The Range is way ahead of the nation and Minnesota in technical education. According to the latest census data, 12.1 percent of Iron Rangers have an associate degree, compared with 10.3 percent of Minnesotans and just 7.8 percent of the U.S. population. Those degrees make our workforce exceptional, especially since the degrees granted here are based on industry needs:
• We changed technical education to focus on transferable core skills. We’ve asked industries not just what they need today but what skills will make employees valuable as technology and processes change. Then we’ve helped our high schools and technical college programs retool to focus on these core skills, which are valuable not just in mining but also in manufacturing, power generation, construction and any industry that needs trained technical workers.
• We’ve reinvented how technical skills are taught in high schools.
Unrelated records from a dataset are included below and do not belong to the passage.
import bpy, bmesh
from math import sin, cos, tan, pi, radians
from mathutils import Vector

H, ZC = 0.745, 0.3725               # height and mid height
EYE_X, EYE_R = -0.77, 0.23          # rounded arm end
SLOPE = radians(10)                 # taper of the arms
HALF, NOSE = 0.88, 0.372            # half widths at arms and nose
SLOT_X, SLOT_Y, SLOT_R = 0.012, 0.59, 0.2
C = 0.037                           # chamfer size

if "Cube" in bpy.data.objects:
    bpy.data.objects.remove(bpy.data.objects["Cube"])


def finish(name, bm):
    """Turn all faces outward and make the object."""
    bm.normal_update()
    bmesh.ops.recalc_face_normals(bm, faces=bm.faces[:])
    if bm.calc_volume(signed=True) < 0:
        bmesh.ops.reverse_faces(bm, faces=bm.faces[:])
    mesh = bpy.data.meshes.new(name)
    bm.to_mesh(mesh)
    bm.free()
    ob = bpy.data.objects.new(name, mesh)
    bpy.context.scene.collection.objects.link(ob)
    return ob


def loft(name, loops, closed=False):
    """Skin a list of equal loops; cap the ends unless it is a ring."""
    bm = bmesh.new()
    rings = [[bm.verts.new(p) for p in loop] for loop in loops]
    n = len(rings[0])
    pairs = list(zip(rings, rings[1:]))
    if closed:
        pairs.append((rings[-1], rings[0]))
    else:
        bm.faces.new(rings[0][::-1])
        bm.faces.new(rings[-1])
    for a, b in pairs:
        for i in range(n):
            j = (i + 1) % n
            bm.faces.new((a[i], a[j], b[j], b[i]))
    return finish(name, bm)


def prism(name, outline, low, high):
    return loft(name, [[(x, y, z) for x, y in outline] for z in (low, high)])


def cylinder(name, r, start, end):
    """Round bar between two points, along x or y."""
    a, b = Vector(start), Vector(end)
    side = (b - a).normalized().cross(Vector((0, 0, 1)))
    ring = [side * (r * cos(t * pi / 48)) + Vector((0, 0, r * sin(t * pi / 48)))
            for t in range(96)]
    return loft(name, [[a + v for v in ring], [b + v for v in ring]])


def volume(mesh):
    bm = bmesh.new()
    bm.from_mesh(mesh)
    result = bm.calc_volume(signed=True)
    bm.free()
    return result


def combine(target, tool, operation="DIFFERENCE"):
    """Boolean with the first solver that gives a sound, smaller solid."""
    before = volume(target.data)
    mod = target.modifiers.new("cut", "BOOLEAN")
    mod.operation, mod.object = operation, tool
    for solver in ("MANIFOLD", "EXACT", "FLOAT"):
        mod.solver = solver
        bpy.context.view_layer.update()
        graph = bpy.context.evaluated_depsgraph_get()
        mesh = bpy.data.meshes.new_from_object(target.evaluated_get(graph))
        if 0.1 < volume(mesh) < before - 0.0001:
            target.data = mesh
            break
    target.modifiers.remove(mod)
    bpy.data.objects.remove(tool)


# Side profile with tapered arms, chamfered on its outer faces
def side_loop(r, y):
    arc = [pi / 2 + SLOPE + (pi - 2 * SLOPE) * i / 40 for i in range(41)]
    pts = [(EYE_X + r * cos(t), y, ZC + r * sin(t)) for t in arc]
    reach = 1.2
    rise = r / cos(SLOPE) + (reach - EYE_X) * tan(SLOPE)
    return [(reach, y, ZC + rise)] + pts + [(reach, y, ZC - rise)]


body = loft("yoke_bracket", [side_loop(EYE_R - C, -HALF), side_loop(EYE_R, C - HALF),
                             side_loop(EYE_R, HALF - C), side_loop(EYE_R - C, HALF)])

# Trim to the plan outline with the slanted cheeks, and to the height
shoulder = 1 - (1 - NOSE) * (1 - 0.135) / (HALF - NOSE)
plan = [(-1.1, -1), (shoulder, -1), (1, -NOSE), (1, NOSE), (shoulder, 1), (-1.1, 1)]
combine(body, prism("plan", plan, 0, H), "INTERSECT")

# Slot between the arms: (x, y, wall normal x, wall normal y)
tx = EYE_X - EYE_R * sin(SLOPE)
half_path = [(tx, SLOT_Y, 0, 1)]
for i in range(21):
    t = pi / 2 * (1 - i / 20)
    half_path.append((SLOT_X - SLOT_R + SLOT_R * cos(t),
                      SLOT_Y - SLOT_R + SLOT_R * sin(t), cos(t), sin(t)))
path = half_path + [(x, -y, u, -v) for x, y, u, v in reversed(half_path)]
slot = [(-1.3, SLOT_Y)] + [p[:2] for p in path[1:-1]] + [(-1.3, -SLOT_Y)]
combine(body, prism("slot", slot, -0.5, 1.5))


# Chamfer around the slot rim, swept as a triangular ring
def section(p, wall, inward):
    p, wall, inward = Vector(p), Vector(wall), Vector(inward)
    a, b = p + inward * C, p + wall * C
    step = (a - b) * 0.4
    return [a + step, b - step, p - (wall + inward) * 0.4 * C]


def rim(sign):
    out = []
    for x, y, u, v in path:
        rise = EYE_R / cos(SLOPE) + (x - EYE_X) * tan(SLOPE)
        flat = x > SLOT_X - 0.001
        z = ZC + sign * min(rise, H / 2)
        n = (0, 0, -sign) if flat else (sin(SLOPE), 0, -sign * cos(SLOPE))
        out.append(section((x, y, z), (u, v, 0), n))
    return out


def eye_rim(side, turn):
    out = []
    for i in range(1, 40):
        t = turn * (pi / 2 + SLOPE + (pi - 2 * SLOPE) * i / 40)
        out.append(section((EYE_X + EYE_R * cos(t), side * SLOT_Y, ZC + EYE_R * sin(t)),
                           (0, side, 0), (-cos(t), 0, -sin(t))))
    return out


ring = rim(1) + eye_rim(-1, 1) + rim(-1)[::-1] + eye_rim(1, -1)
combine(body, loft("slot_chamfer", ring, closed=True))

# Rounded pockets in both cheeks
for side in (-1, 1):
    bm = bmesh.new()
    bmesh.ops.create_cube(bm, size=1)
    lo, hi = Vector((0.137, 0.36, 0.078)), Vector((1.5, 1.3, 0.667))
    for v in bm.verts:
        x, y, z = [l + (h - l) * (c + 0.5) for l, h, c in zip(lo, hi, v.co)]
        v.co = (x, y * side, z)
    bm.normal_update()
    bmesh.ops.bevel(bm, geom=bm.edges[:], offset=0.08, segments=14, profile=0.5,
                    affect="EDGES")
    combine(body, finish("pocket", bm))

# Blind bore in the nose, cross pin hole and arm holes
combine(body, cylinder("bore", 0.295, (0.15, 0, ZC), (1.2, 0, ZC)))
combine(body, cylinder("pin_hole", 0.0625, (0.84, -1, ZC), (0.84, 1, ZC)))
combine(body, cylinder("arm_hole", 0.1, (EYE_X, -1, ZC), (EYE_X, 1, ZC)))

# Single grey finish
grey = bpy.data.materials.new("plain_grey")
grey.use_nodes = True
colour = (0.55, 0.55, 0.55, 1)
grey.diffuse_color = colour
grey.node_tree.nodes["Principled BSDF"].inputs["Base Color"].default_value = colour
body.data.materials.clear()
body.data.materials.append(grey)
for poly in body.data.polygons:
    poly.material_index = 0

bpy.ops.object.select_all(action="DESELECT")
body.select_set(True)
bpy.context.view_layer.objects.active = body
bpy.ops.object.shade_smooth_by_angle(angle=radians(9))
The region’s Applied Learning Institute created a partnership between our school districts and the Northeast Higher Education District, so that many shop classes at the high schools count for college credit, teachers have connections to real industry needs and students have access to the latest equipment. Not only does this produce high school graduates with solid skills, but it has increased graduation rates for students who otherwise might have dropped out. Now they are not only graduating, but graduating with real-world skills and college credits.
• Our educational institutions are in constant touch with industry, and we’ve created a variety of teaching programs that are nontraditional because they help students get jobs and help employers. While others are talking about these kind of stackable credentials, we’re delivering them, from CNA nursing programs to commercial truck driving.
• Our colleges have created links with public and private universities around the state so that students can receive a bachelor’s degree in 11 fields ranging from accounting to criminal justice as well as master’s degrees in education, engineering, and health and safety. Iron Range Engineering is a unique, project-based program that allows students to earn bachelor’s and master’s degrees in engineering. The graduates are heavily sought after — not only on the Range, but around the region, because the work is based on real-world engineering challenges.
We’re also helping our communities invest for the future. The Iron Range Resources and Rehabilitation Board has joined the state Department of Employment and Economic Development in supporting a variety of broadband projects (the rural electrification of the 21st century) in order to put this region ahead in the race to the next set of industries. Many Range businesses have used that connectivity to build up their client lists to crisscross the country in fields ranging from marketing to industrial machinery. Our investments in providing the backbone for new bio-based manufacturing are attracting attention from other firms coast to coast.
Mining and economic diversification don’t need to represent an either/or proposition. They can, and should, work together. Fact is, it is very difficult to replace well-paying mining jobs on the Range. One common theme across rural Minnesota, and perhaps across rural America, is the need for jobs that can support middle-class families. Adding more low-paying jobs that do not provide enough income for a family to buy a home or send kids to college doesn’t strengthen our economy or our state.
So what the Range is asking for now is just some more time to help with this moment caused by international forces. We believe there will always be mining on the Range, but we also realize that there will be ups and downs. That’s why we’ve invested in the kinds of workforce and community development projects that are a model for the rest of the state.
Carly Melin, DFL-Hibbing, is a member of the Minnesota House.